THE TASK: Copy exactly the lines of the data below that run from the line holding "const u = p.x" through the line holding "geo.center();", both ends included.

Rendered images with source text:
= = = =

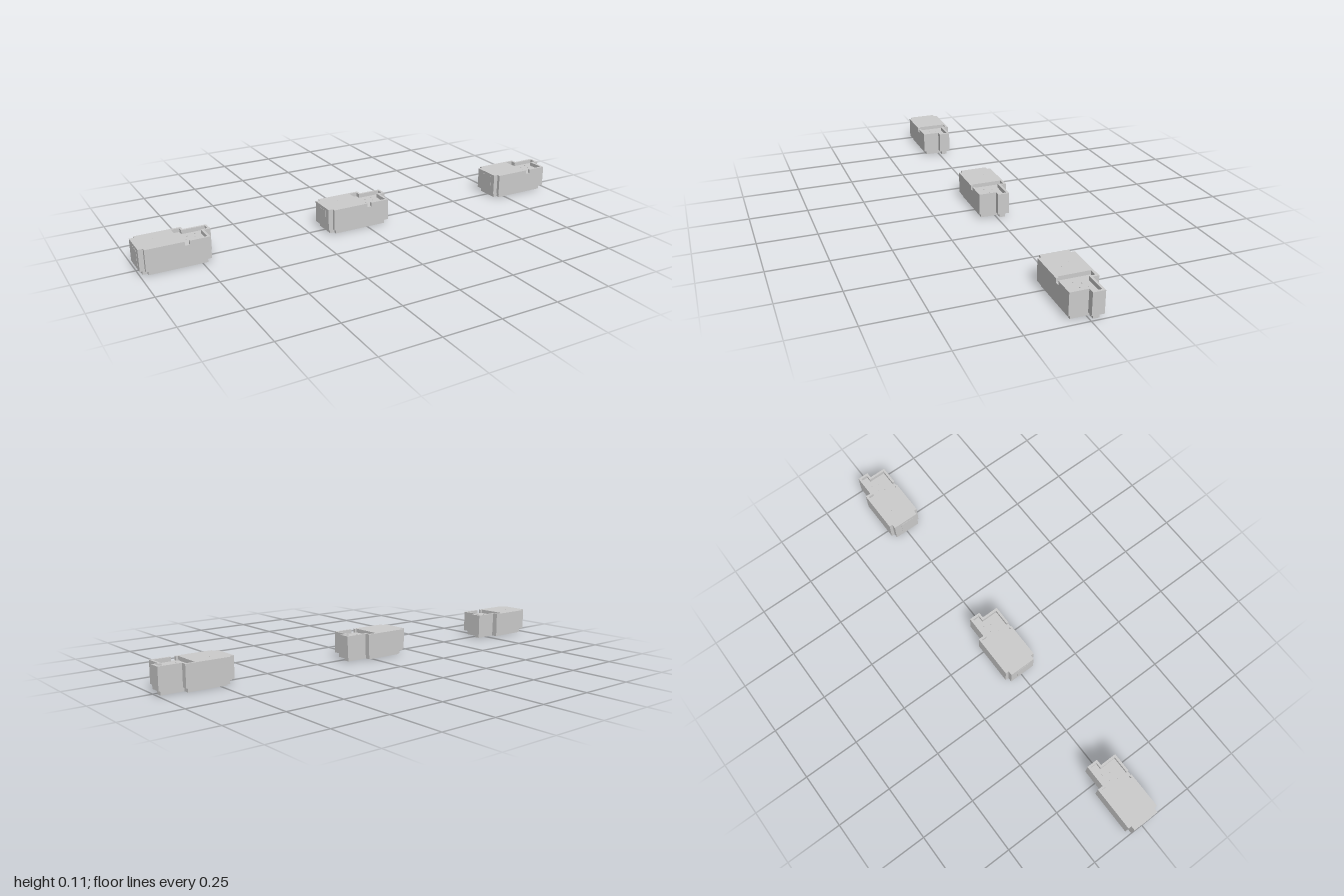
import * as THREE from 'three';

const material = new THREE.MeshStandardMaterial({ color: 0xcccccc, flatShading: true });

// Offsets a clockwise right-angled plan [x, z] inward
function inset(points, d) {
  const n = points.length;
  const normal = (a, b) => {
    const dx = b[0] - a[0], dz = b[1] - a[1], l = Math.hypot(dx, dz);
    return [-dz / l, dx / l];
  };
  return points.map((p, i) => {
    const u = normal(points[(i + n - 1) % n], p);
    const v = normal(p, points[(i + 1) % n]);
    return [p[0] + (u[0] + v[0]) * d, p[1] + (u[1] + v[1]) * d];
  });
}

// Raises a plan [x, z] from y0 to y1
function slab(name, plan, y0, y1) {
  const shape = new THREE.Shape(plan.map(([x, z]) => new THREE.Vector2(x, -z)));
  const geometry = new THREE.ExtrudeGeometry(shape, { depth: y1 - y0, bevelEnabled: false });
  geometry.rotateX(-Math.PI / 2).translate(0, y0, 0);
  const mesh = new THREE.Mesh(geometry, material);
  mesh.name = name;
  return mesh;
}

function box(name, x0, x1, y0, y1, z0, z1) {
  const mesh = new THREE.Mesh(new THREE.BoxGeometry(x1 - x0, y1 - y0, z1 - z0), material);
  mesh.position.set((x0 + x1) / 2, (y0 + y1) / 2, (z0 + z1) / 2);
  mesh.name = name;
  return mesh;
}

function createBuilding() {
  const building = new THREE.Group();
  building.name = 'building';
  const floor = 0.096, top = 0.113, split = 0.17;

  // Plans of the closed-roof end and the terrace end
  const west = [[0.02, 0.075], [0.02, 0.06], [0, 0.06], [0, -0.06], [0.02, -0.06], [0.02, -0.075]];
  const east = [[0.214, -0.075], [0.214, -0.05], [0.312, -0.05], [0.312, 0], [0.285, 0], [0.285, 0.075]];
  const outline = [...west, ...east];

  building.add(slab('plinth', inset(outline, 0.0125), 0, 0.02));
  building.add(slab('walls', outline, 0.02, floor));
  building.add(slab('roofBlock', [...west, [split, -0.075], [split, 0.075]], floor, top));

  // Parapet around the terrace, open at the drain slot beside the roof
  const terrace = [[split, -0.075], ...east, [0.2, 0.075]];
  const inner = inset([[split, -0.075], ...east, [split, 0.075]], 0.01);
  inner[0][0] = split;
  inner[inner.length - 1][0] = 0.2;
  building.add(slab('parapet', [...terrace, ...inner.reverse()], floor, top));
  building.add(box('parapetStub', split, 0.18, floor, top, 0.065, 0.075));

  // End door
  building.add(box('endDoor', -0.001, 0.004, 0.028, 0.1, -0.025, 0.035));

  // Small vents on the terrace and roof
  for (const [x, z] of [[0.2, 0.02], [0.215, -0.01], [0.24, 0.01], [0.25, -0.02]])
    building.add(box('terraceVent', x, x + 0.004, floor, floor + 0.003, z, z + 0.004));
  for (const [x, z] of [[0.08, -0.02], [0.11, 0.02]])
    building.add(box('roofVent', x, x + 0.003, top, top + 0.001, z, z + 0.003));
  return building;
}

export function createModel() {
  const model = new THREE.Group();
  model.name = 'buildingRow';
  // Three equal buildings in a row
  for (const x of [-1, -0.187, 0.688]) {
    const building = createBuilding();
    building.position.x = x;
    model.add(building);
  }
  return model;
}
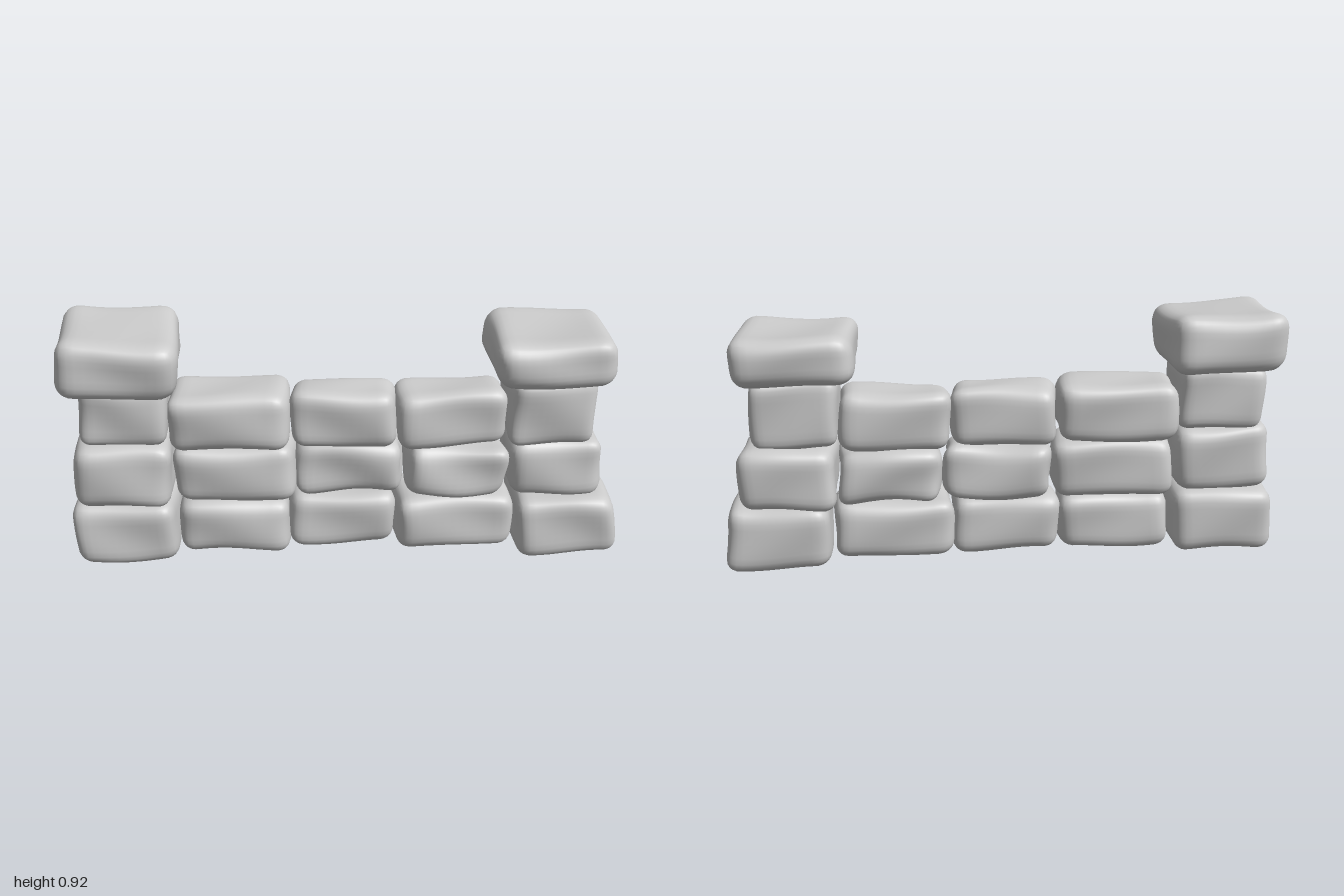
import * as THREE from 'three';
import { mergeVertices } from 'three/addons/utils/BufferGeometryUtils.js';

const material = new THREE.MeshStandardMaterial({ color: 0xcccccc });

// A soft, slightly lumpy stone fitted exactly into the box [x0,x1, y0,y1, z0,z1].
// yaw, roll and pitch tilt it, dish hollows its top, flare widens its foot towards +x.
function stone(name, [x0, x1, y0, y1, z0, z1], seed, { yaw = 0, roll = 0, pitch = 0, dish = 0, flare = 0, round = 0.055, lump = 0.005 } = {}) {
  const size = new THREE.Vector3(x1 - x0, y1 - y0, z1 - z0);
  const half = size.clone().multiplyScalar(0.5);
  const inner = half.clone().subScalar(round);
  let geo = new THREE.BoxGeometry(2, 2, 2, 18, 14, 16);
  geo.deleteAttribute('normal');
  geo.deleteAttribute('uv');
  geo = mergeVertices(geo);

  const pos = geo.attributes.position;
  const p = new THREE.Vector3(), core = new THREE.Vector3(), d = new THREE.Vector3();
  const ease = (t) => Math.sin(t * Math.PI / 2); // crowd the grid towards the edges
  for (let i = 0; i < pos.count; i++) {
    p.fromBufferAttribute(pos, i);
    p.set(ease(p.x), ease(p.y), ease(p.z)).multiply(half);
    core.copy(p).clamp(inner.clone().negate(), inner);
    d.copy(p).sub(core).setLength(round);
    p.copy(core).add(d);

    // gentle low-frequency waviness
    const u = p.x / half.x, v = p.y / half.y, w = p.z / half.z;
    p.x += lump * Math.sin(2.3 * w + 1.9 * v + seed * 1.7);
    p.y += lump * Math.sin(2.6 * u + 1.7 * w + seed * 2.9);
    p.z += lump * 1.4 * Math.sin(2.4 * u + 2.1 * v + seed * 4.3);
    p.y += dish * (u * u + w * w - 1) * (0.5 + 0.5 * v);
    p.x -= flare * Math.max(u, 0) * (v + 1) / 2;
    pos.setXYZ(i, p.x, p.y, p.z);
  }
  geo.rotateX(pitch);
  geo.rotateZ(roll);
  geo.rotateY(yaw);

  // fit into the wanted box
  geo.computeBoundingBox();
  const got = geo.boundingBox.getSize(new THREE.Vector3());
  geo.center();
  geo.scale(size.x / got.x, size.y / got.y, size.z / got.z);
  geo.translate((x0 + x1) / 2, (y0 + y1) / 2, (z0 + z1) / 2);
  geo.computeVertexNormals();
  const mesh = new THREE.Mesh(geo, material);
  mesh.name = name;
  return mesh;
}

export function createModel() {
  const model = new THREE.Group();
  model.name = 'stoneWall';
  let seed = 1;
  const course = (groupName, partName, list) => {
    const group = new THREE.Group();
    group.name = groupName;
    list.forEach(([box, options], i) => group.add(stone(partName + (i + 1), box, seed++, options)));
    model.add(group);
  };

  // Pillars, bottom to top
  course('rightPillar', 'pillarStone', [
    [[-0.99, -0.615, 0.03, 0.275, -0.18, 0.18], { roll: 0.01 }],
    [[-0.97, -0.62, 0.26, 0.51, -0.16, 0.185], { roll: -0.04 }],
    [[-0.94, -0.625, 0.49, 0.73, -0.15, 0.15], { round: 0.045 }],
  ]);
  course('leftPillar', 'pillarStone', [
    [[0.615, 1.0, 0.0, 0.245, -0.18, 0.175], { flare: 0.03 }],
    [[0.585, 0.935, 0.23, 0.465, -0.19, 0.13], { roll: 0.01 }],
    [[0.57, 0.885, 0.45, 0.71, -0.15, 0.15], { round: 0.045 }],
  ]);

  // Wide, hollowed capstones
  course('caps', 'capstone', [
    [[-1.0, -0.575, 0.685, 0.92, -0.21, 0.22], { dish: 0.016, roll: -0.05, pitch: 0.05, yaw: 0.02, round: 0.07 }],
    [[0.505, 0.935, 0.69, 0.872, -0.22, 0.21], { dish: 0.009, yaw: -0.02, round: 0.065 }],
  ]);

  // Three courses between the pillars
  course('bottomCourse', 'wallStone', [
    [[-0.615, -0.205, 0.03, 0.25, -0.13, 0.13], { roll: -0.02 }],
    [[-0.215, 0.18, 0.03, 0.25, -0.13, 0.10], {}],
    [[0.17, 0.615, 0.025, 0.245, -0.15, 0.14], { yaw: 0.04 }],
  ]);
  course('middleCourse', 'wallStone', [
    [[-0.625, -0.18, 0.235, 0.46, -0.14, 0.12], { yaw: -0.04 }],
    [[-0.19, 0.215, 0.235, 0.45, -0.15, 0.09], { yaw: -0.05, lump: 0.008 }],
    [[0.21, 0.59, 0.225, 0.44, -0.14, 0.12], { roll: -0.02, lump: 0.008 }],
  ]);
  course('topCourse', 'wallStone', [
    [[-0.635, -0.2, 0.445, 0.665, -0.15, 0.13], { yaw: -0.05 }],
    [[-0.205, 0.185, 0.43, 0.655, -0.12, 0.10], { yaw: -0.05 }],
    [[0.175, 0.58, 0.42, 0.65, -0.13, 0.10], { yaw: 0.03, roll: 0.03 }],
  ]);

  return model;
}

= = = =

TASK RESULT:
    const u = p.x / half.x, v = p.y / half.y, w = p.z / half.z;
    p.x += lump * Math.sin(2.3 * w + 1.9 * v + seed * 1.7);
    p.y += lump * Math.sin(2.6 * u + 1.7 * w + seed * 2.9);
    p.z += lump * 1.4 * Math.sin(2.4 * u + 2.1 * v + seed * 4.3);
    p.y += dish * (u * u + w * w - 1) * (0.5 + 0.5 * v);
    p.x -= flare * Math.max(u, 0) * (v + 1) / 2;
    pos.setXYZ(i, p.x, p.y, p.z);
  }
  geo.rotateX(pitch);
  geo.rotateZ(roll);
  geo.rotateY(yaw);

  // fit into the wanted box
  geo.computeBoundingBox();
  const got = geo.boundingBox.getSize(new THREE.Vector3());
  geo.center();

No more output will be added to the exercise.